Good afternoon everyone. Generally, at the end of the year, I like to review my travel predictions for the past year and make new predictions for the coming year. After a long streak of poor prediction performance (2018 prediction results, 2017 prediction results, and 2016 prediction results), I decided not to make any travel predictions for 2019. But my predictions are coming our of retirement / hibernation today. I really recommend reading the travel predictions that Stephen at Frequent Miler made, especially his top 5 predictions:
Capital One To Add Virgin Atlantic As Travel Partner
Amex Membership Rewards To Transfer To JetBlue On A 1:1 Basis
Free Breakfast For IHG Spire Elite Members
Citi To Allow Card Referrals
Chase And/Or Amex To Increase Referral Limits
I am going to piggy back on his predictions and add a few of my own. So without further ado, here are my travel predictions for 2020
My 2020 Airline Predictions
Alaska, American, Delta, or United will introduce a “Cash and Miles” payment option for award tickets. Clarification: This is not to be confused with Delta’s “Pay with Points” option where you get 1 CPP for each Delta SkyMiles for paid flights. I’m thinking more along the lines of the way British Airways and Avianca do it for award tickets.
Allegiant Airlines, Frontier Airlines, Spirit Airlines, and Sun Country will announce a merger, but I’m not sure who will merge with who.
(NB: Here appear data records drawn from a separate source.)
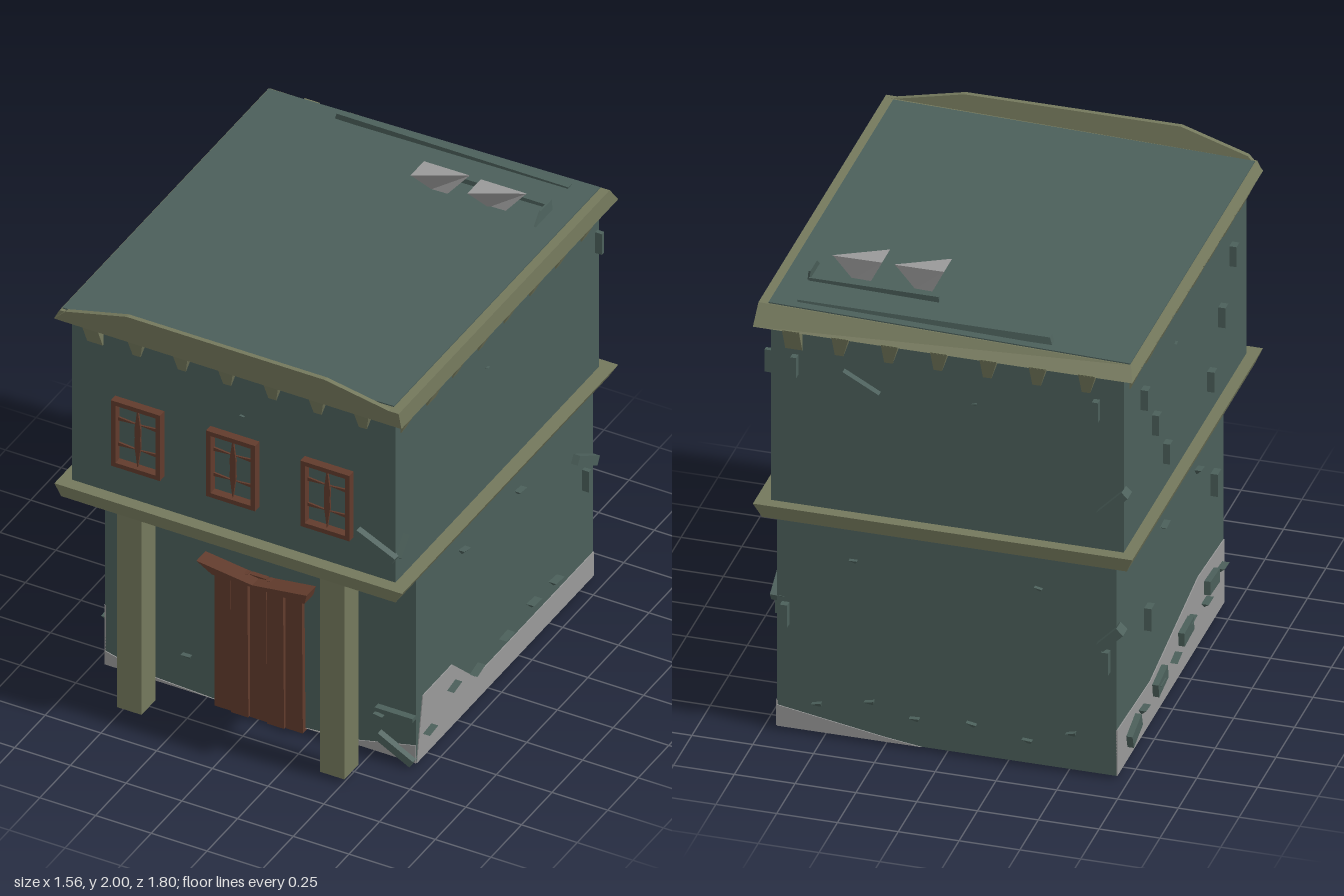
import * as THREE from 'three';

const teal = new THREE.MeshStandardMaterial({ color: 0x4b5f5a, side: THREE.DoubleSide });
const olive = new THREE.MeshStandardMaterial({ color: 0x74785c });
const brown = new THREE.MeshStandardMaterial({ color: 0x613b2c });
const grey = new THREE.MeshStandardMaterial({ color: 0x999999 });
teal.name = 'teal plaster';
olive.name = 'olive trim';
brown.name = 'brown wood';
grey.name = 'bare grey stone';

// Solid between two four-cornered loops, each counter-clockwise from above
function hull(b, t, caps = true) {
  const pos = [];
  const quad = (p, q, r, s) => pos.push(...p, ...q, ...r, ...p, ...r, ...s);
  for (let i = 0; i < 4; i++) {
    const j = (i + 1) % 4;
    quad(b[i], b[j], t[j], t[i]);
  }
  if (caps) {
    quad(t[0], t[1], t[2], t[3]);
    quad(b[3], b[2], b[1], b[0]);
  }
  const g = new THREE.BufferGeometry();
  g.setAttribute('position', new THREE.Float32BufferAttribute(pos, 3));
  g.computeVertexNormals();
  return g;
}

const rect = (x0, x1, z0, z1, y) => [[x0, y, z1], [x1, y, z1], [x1, y, z0], [x0, y, z0]];

function add(parent, name, geo, mat, x = 0, y = 0, z = 0, tilt = 0) {
  const m = new THREE.Mesh(geo, mat);
  m.name = name;
  m.position.set(x, y, z);
  m.rotation.z = tilt;
  parent.add(m);
  return m;
}

function plate(points, depth) {
  const shape = new THREE.Shape(points.map(p => new THREE.Vector2(...p)));
  return new THREE.ExtrudeGeometry(shape, { depth, bevelEnabled: false });
}

// Four groups (front, left, back, right): local x runs along the wall, local z points outwards
function wallFrames(parent, name, distances) {
  return distances.map((distance, side) => {
    const g = new THREE.Group();
    const angle = side * Math.PI / 2;
    g.name = name;
    g.rotation.y = angle;
    g.position.set(Math.sin(angle) * distance, 0, Math.cos(angle) * distance);
    parent.add(g);
    return g;
  });
}

function makeWindow(parent, x) {
  const w = new THREE.Group();
  w.name = 'window';
  w.position.set(x, 1.345, 0);
  parent.add(w);
  for (const s of [-1, 1]) {
    add(w, 'frameSide', new THREE.BoxGeometry(0.02, 0.315, 0.036), brown, s * 0.1, 0, 0.018);
    add(w, 'frameRail', new THREE.BoxGeometry(0.22, 0.02, 0.036), brown, 0, s * 0.148, 0.018);
    // Splintered glazing bars, thick at the frame and thin in the middle
    for (const y of [-0.062, 0.06]) {
      add(w, 'crossBar', plate([[s * 0.09, 0.008], [0, 0], [s * 0.09, -0.008]], 0.008), brown, 0, y, 0.004);
    }
    add(w, 'mullion', plate([[0, s * 0.145], [-0.014, s * 0.04], [-0.012, 0], [0.012, 0], [0.014, s * 0.04]], 0.009), brown, 0, 0, 0.01);
  }
}

export function createModel() {
  const model = new THREE.Group();
  model.name = 'house';

  // Storeys and trim
  add(model, 'lowerWalls', hull(rect(-0.7, 0.695, -0.85, 0.6, 0.015), rect(-0.7, 0.695, -0.85, 0.6, 0.98), false), teal);
  add(model, 'upperWalls', hull(rect(-0.73, 0.72, -0.85, 0.815, 1.02), rect(-0.73, 0.72, -0.85, 0.815, 1.84), false), teal);
  add(model, 'floorBand', hull(rect(-0.755, 0.745, -0.89, 0.86, 0.97), rect(-0.78, 0.78, -0.9, 0.87, 1.03)), olive);
  const roofRect = (x0, x1, z0, z1, lift) =>
    rect(x0, x1, z0, z1, 0).map(([x, , z]) => [x, 1.875 + (x + 0.757) * 0.0228 + lift, z]);
  add(model, 'roofTrim', hull(rect(-0.78, 0.78, -0.9, 0.87, 1.83), roofRect(-0.757, 0.775, -0.84, 0.87, 0)), olive);
  add(model, 'roof', hull(roofRect(-0.752, 0.735, -0.835, 0.855, -0.002), roofRect(-0.752, 0.735, -0.835, 0.855, 0.005)), teal);

  // Raised front parapet leaning outwards
  const parapet = plate([[-0.78, 1.83], [0.78, 1.83], [0.775, 1.91], [0.73, 1.91], [0.45, 1.97], [-0.44, 1.97], [-0.72, 1.89]], 0.02);
  const p = parapet.attributes.position;
  for (let i = 0; i < p.count; i++) p.setZ(i, p.getZ(i) + 0.855 + (p.getY(i) - 1.83) * 0.18);
  parapet.computeVertexNormals();
  add(model, 'parapet', parapet, olive);

  // Porch pillars
  for (const x of [-0.46, 0.45]) add(model, 'pillar', new THREE.BoxGeometry(0.11, 0.955, 0.115), olive, x, 0.4975, 0.783);

  const upper = wallFrames(model, 'upperWallDetails', [0.815, 0.72, 0.85, 0.73]);
  const lower = wallFrames(model, 'lowerWallDetails', [0.6, 0.695, 0.85, 0.7]);

  // Tapered brackets under the roof trim
  const bracketTop = rect(-0.035, 0.035, -0.005, 0.052, 1.835);
  const bracket = hull(rect(-0.035, 0, -0.005, 0.004, 1.73), bracketTop);
  const block = hull(rect(-0.035, 0.035, -0.005, 0.006, 1.73), bracketTop);
  upper.forEach((wall, side) => {
    const long = side % 2;
    for (let i = 0; i < 7 + long; i++) {
      const x = long ? -0.74 + i * 0.211 : -0.625 + i * 0.203;
      add(wall, 'bracket', i === long ? block : bracket, olive, x);
    }
  });

  for (const x of [-0.427, 0, 0.423]) makeWindow(upper[0], x);

  // Plank door with a sagging lintel
  for (let i = 0; i < 5; i++) {
    add(lower[0], 'doorPlank', plate([[0.002, 0], [0.079, 0], [0.074, 0.69], [0.002, 0.69]],
      0.032 + (i % 2) * 0.008), brown, -0.2 + i * 0.08, 0, -0.01);
  }
  add(lower[0], 'lintel', plate([[-0.25, 0.715], [-0.18, 0.672], [0.235, 0.672], [0.245, 0.715], [0, 0.682]], 0.075), brown);

  // Bare stone where plaster has fallen away; each outline starts and ends at the wall foot
  const patch = (side, from, to, outline) => add(lower[side], 'barePatch',
    plate([[from, 0.015], [to, 0.015], ...outline], 0.008), grey, 0, 0, -0.004);
  patch(0, 0.2, 0.695, [[0.695, 0.1], [0.4, 0.03]]);
  patch(0, -0.7, -0.2, [[-0.5, 0.03], [-0.7, 0.08]]);
  patch(1, -0.6, 0.85, [[0.85, 0.13], [-0.12, 0.13], [-0.31, 0.31], [-0.55, 0.31]]);
  patch(2, -0.695, -0.1, [[-0.25, 0.035], [-0.695, 0.11]]);
  patch(3, -0.85, 0.6, [[0.6, 0.3], [0.25, 0.32], [-0.4, 0.2], [-0.85, 0.22]]);

  // Loose planks of plaster
  const brick = (wall, x, y, w, h, tilt = 0) =>
    add(wall, 'looseBrick', new THREE.BoxGeometry(w, h, 0.06), teal, x, y, 0, tilt);
  brick(upper[0], 0.64, 1.19, 0.19, 0.035, -0.45);
  brick(upper[1], -0.78, 1.19, 0.1, 0.015, 0.8);
  brick(upper[2], -0.35, 1.62, 0.17, 0.03, -0.5);
  brick(upper[2], 0.69, 1.25, 0.15, 0.035, 0.8);
  brick(lower[0], 0.37, 0.31, 0.06, 0.03);
  brick(lower[0], 0.61, 0.235, 0.17, 0.018);
  brick(lower[0], 0.61, 0.065, 0.18, 0.035, -0.5);
  brick(lower[1], 0.76, 0.635, 0.19, 0.04, -0.55);
  brick(lower[2], 0.68, 0.64, 0.12, 0.04, 0.8);

  // Upright bricks near the corners, and a row along the bare right wall
  for (const s of [-1, 1]) {
    brick(upper[2], s * 0.62, 1.66, 0.025, 0.09);
    brick(lower[2], s * 0.66, 0.53, 0.03, 0.1);
    brick(lower[3], s * 0.45, 0.58 + s * 0.06, 0.05, 0.1);
    [1.595, 1.4, 1.19].forEach((y, i) => brick(upper[3], s * (0.6 - i * 0.15), y, 0.04, 0.09));
  }
  brick(upper[1], 0.83, 1.65, 0.02, 0.1);
  brick(lower[1], 0.77, 0.53, 0.02, 0.1);
  for (let i = 0; i < 4; i++) brick(lower[3], -0.66 + i * 0.35, 0.12 + i * 0.035, 0.13, 0.06, 0.3 - i * 0.12);

  // Small wedge-shaped chips scattered low on the walls, with a few higher up
  let seed = 7;
  const random = () => (seed = (seed * 16807) % 2147483647) / 2147483647;
  const chip = hull(rect(0.005, 0.02, -0.03, 0.004, -0.02), rect(-0.035, 0.035, -0.03, 0.035, 0.015));
  const addChip = (wall, x, y, size) =>
    add(wall, 'wallChip', chip, teal, x, y, 0, (random() - 0.5) * 0.6).scale.setScalar(size);
  lower.forEach((wall, side) => {
    const size = side % 2 ? 1 : 0.6;
    for (let i = 0; i < 6; i++) {
      const x = -0.55 + i * 0.21 + random() * 0.05;
      if (side > 0 || Math.abs(x) > 0.25) addChip(wall, x, 0.11 + random() * 0.1, size);
    }
    for (const s of [-1, 1]) addChip(wall, s * (side % 2 ? 0.23 : 0.38), 0.81, size * 0.8);
  });
  for (const wall of upper) addChip(wall, -0.2 + random() * 0.4, 1.6, 0.3);

  // Broken stones and fallen slabs on the roof
  for (const x of [0.1, 0.355]) {
    const top = [[x, 2, -0.44], [x + 0.205, 2, -0.55], [x + 0.2, 2, -0.552], [x, 2, -0.55]];
    add(model, 'roofStone', hull(rect(x + 0.05, x + 0.12, -0.545, -0.52, 1.9), top), grey);
  }
  add(model, 'roofSlab', hull(rect(-0.42, 0.62, -0.8, -0.77, 1.89), rect(-0.41, 0.63, -0.795, -0.765, 1.92)), teal, 0, 0, 0);
  add(model, 'roofSlat', hull(rect(0.1, 0.635, -0.62, -0.612, 1.89), rect(0.1, 0.635, -0.622, -0.614, 1.925)), teal);
  add(model, 'roofSplinter', hull(rect(0.635, 0.645, -0.61, -0.45, 1.89), rect(0.628, 0.636, -0.62, -0.53, 1.955)), teal);
  return model;
}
Good afternoon everyone, I hope your weekend is off to a great start. A few days ago, I wrote a post titled I Paid $4,588 in Credit Card Annual Fees in 2019 – Was it Worth it? In that post, I shared the 21 credit cards that I plan on keeping and how I justify paying the annual fees on those credit cards. I felt bad for the 16 no annual fee cards that Laura and I have and decided to write a post about them too. Roughly half of the no annual fee credit cards were downgraded / converted from a credit card with an annual fee. Besides the rewards that some of the no annual fee credit cards provide, keeping no annual fee credit cards open long term is good for your credit score. It improves the length of credit history (average age of accounts), which represents 15% of your total credit score. It also helps with the amounts owed (your credit utilization ratio), which represents 30% of your total credit score. Lastly, it helps with payment history (paying your credit card bills on time), which represents 35% of your total credit score. For more info, check out this Doctor of Credit page.
Good morning everyone. As we approach the end of the year, I decided to take a look at my credit card spreadsheet and see how much my wife and I paid in annual fees this year. I removed all the no annual fee credit cards and here are the 26 credit cards that have annual fees (sorted alphabetically). I will break down this list into cards that I am 99% sure that I will cancel, 99% sure that I will keep, and the 50/50 cards that I might keep or cancel. Read through this post and let me know if you agree or disagree with my thinking.